[Record excerpts]:
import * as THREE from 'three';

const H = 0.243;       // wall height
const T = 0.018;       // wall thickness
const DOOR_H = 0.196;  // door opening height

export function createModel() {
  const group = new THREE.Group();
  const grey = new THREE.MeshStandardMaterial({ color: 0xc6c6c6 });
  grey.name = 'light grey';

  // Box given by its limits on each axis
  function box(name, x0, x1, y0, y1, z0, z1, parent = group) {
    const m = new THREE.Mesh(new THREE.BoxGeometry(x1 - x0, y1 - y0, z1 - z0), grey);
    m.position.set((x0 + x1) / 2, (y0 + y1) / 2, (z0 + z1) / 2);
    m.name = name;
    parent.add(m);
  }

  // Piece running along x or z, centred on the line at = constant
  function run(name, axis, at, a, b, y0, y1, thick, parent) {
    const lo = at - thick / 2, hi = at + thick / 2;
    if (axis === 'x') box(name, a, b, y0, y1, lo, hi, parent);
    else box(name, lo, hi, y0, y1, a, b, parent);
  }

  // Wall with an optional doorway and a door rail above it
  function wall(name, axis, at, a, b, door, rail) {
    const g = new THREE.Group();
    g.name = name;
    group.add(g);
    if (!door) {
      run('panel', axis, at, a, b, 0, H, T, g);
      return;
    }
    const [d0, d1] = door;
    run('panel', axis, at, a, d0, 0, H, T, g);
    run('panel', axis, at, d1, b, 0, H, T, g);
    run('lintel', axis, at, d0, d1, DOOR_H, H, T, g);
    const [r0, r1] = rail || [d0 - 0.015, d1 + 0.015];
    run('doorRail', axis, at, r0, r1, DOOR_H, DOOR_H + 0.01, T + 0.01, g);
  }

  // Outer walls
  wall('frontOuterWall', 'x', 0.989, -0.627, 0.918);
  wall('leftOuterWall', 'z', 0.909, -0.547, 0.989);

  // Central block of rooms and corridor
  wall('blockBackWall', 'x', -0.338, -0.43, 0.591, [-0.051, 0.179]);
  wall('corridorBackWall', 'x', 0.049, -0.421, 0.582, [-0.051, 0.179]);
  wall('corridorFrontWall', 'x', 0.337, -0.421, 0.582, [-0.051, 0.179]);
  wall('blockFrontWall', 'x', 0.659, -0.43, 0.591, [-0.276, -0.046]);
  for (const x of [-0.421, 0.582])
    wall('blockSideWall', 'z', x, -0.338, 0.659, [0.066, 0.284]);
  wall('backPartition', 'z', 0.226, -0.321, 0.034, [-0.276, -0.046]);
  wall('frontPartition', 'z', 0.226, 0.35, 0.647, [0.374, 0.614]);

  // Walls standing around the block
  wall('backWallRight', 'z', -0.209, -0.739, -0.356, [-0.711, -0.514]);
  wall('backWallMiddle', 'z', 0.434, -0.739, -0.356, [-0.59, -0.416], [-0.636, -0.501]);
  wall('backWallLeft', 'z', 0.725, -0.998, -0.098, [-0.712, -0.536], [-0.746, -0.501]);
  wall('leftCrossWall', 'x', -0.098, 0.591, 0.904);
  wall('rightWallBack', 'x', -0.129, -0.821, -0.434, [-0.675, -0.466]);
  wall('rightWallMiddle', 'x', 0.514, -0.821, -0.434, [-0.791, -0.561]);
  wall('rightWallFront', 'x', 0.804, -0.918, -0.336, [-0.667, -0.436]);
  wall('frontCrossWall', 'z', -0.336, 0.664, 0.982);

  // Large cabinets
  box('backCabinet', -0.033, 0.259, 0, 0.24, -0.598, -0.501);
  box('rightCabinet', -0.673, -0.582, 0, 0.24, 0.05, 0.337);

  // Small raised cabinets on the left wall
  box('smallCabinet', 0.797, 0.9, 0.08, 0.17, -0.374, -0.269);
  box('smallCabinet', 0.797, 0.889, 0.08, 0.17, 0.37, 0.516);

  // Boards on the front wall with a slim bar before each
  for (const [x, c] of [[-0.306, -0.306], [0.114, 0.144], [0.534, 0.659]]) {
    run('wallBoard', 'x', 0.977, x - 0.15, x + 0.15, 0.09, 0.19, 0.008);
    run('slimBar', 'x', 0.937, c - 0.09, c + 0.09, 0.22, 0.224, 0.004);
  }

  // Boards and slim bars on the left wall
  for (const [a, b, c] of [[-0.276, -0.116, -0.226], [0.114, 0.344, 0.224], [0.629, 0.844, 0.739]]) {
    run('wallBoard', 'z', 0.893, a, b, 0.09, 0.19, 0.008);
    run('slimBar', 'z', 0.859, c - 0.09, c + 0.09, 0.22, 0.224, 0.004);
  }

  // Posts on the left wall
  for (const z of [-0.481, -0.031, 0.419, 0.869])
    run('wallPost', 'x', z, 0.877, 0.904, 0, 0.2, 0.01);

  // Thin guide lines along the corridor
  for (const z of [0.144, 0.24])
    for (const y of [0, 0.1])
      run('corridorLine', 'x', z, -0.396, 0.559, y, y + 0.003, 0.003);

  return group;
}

[Exercise]:
Mind each word and retype the entire listing above.

[Answer box]:
import * as THREE from 'three';

const H = 0.243;       // wall height
const T = 0.018;       // wall thickness
const DOOR_H = 0.196;  // door opening height

export function createModel() {
  const group = new THREE.Group();
  const grey = new THREE.MeshStandardMaterial({ color: 0xc6c6c6 });
  grey.name = 'light grey';

  // Box given by its limits on each axis
  function box(name, x0, x1, y0, y1, z0, z1, parent = group) {
    const m = new THREE.Mesh(new THREE.BoxGeometry(x1 - x0, y1 - y0, z1 - z0), grey);
    m.position.set((x0 + x1) / 2, (y0 + y1) / 2, (z0 + z1) / 2);
    m.name = name;
    parent.add(m);
  }

  // Piece running along x or z, centred on the line at = constant
  function run(name, axis, at, a, b, y0, y1, thick, parent) {
    const lo = at - thick / 2, hi = at + thick / 2;
    if (axis === 'x') box(name, a, b, y0, y1, lo, hi, parent);
    else box(name, lo, hi, y0, y1, a, b, parent);
  }

  // Wall with an optional doorway and a door rail above it
  function wall(name, axis, at, a, b, door, rail) {
    const g = new THREE.Group();
    g.name = name;
    group.add(g);
    if (!door) {
      run('panel', axis, at, a, b, 0, H, T, g);
      return;
    }
    const [d0, d1] = door;
    run('panel', axis, at, a, d0, 0, H, T, g);
    run('panel', axis, at, d1, b, 0, H, T, g);
    run('lintel', axis, at, d0, d1, DOOR_H, H, T, g);
    const [r0, r1] = rail || [d0 - 0.015, d1 + 0.015];
    run('doorRail', axis, at, r0, r1, DOOR_H, DOOR_H + 0.01, T + 0.01, g);
  }

  // Outer walls
  wall('frontOuterWall', 'x', 0.989, -0.627, 0.918);
  wall('leftOuterWall', 'z', 0.909, -0.547, 0.989);

  // Central block of rooms and corridor
  wall('blockBackWall', 'x', -0.338, -0.43, 0.591, [-0.051, 0.179]);
  wall('corridorBackWall', 'x', 0.049, -0.421, 0.582, [-0.051, 0.179]);
  wall('corridorFrontWall', 'x', 0.337, -0.421, 0.582, [-0.051, 0.179]);
  wall('blockFrontWall', 'x', 0.659, -0.43, 0.591, [-0.276, -0.046]);
  for (const x of [-0.421, 0.582])
    wall('blockSideWall', 'z', x, -0.338, 0.659, [0.066, 0.284]);
  wall('backPartition', 'z', 0.226, -0.321, 0.034, [-0.276, -0.046]);
  wall('frontPartition', 'z', 0.226, 0.35, 0.647, [0.374, 0.614]);

  // Walls standing around the block
  wall('backWallRight', 'z', -0.209, -0.739, -0.356, [-0.711, -0.514]);
  wall('backWallMiddle', 'z', 0.434, -0.739, -0.356, [-0.59, -0.416], [-0.636, -0.501]);
  wall('backWallLeft', 'z', 0.725, -0.998, -0.098, [-0.712, -0.536], [-0.746, -0.501]);
  wall('leftCrossWall', 'x', -0.098, 0.591, 0.904);
  wall('rightWallBack', 'x', -0.129, -0.821, -0.434, [-0.675, -0.466]);
  wall('rightWallMiddle', 'x', 0.514, -0.821, -0.434, [-0.791, -0.561]);
  wall('rightWallFront', 'x', 0.804, -0.918, -0.336, [-0.667, -0.436]);
  wall('frontCrossWall', 'z', -0.336, 0.664, 0.982);

  // Large cabinets
  box('backCabinet', -0.033, 0.259, 0, 0.24, -0.598, -0.501);
  box('rightCabinet', -0.673, -0.582, 0, 0.24, 0.05, 0.337);

  // Small raised cabinets on the left wall
  box('smallCabinet', 0.797, 0.9, 0.08, 0.17, -0.374, -0.269);
  box('smallCabinet', 0.797, 0.889, 0.08, 0.17, 0.37, 0.516);

  // Boards on the front wall with a slim bar before each
  for (const [x, c] of [[-0.306, -0.306], [0.114, 0.144], [0.534, 0.659]]) {
    run('wallBoard', 'x', 0.977, x - 0.15, x + 0.15, 0.09, 0.19, 0.008);
    run('slimBar', 'x', 0.937, c - 0.09, c + 0.09, 0.22, 0.224, 0.004);
  }

  // Boards and slim bars on the left wall
  for (const [a, b, c] of [[-0.276, -0.116, -0.226], [0.114, 0.344, 0.224], [0.629, 0.844, 0.739]]) {
    run('wallBoard', 'z', 0.893, a, b, 0.09, 0.19, 0.008);
    run('slimBar', 'z', 0.859, c - 0.09, c + 0.09, 0.22, 0.224, 0.004);
  }

  // Posts on the left wall
  for (const z of [-0.481, -0.031, 0.419, 0.869])
    run('wallPost', 'x', z, 0.877, 0.904, 0, 0.2, 0.01);

  // Thin guide lines along the corridor
  for (const z of [0.144, 0.24])
    for (const y of [0, 0.1])
      run('corridorLine', 'x', z, -0.396, 0.559, y, y + 0.003, 0.003);

  return group;
}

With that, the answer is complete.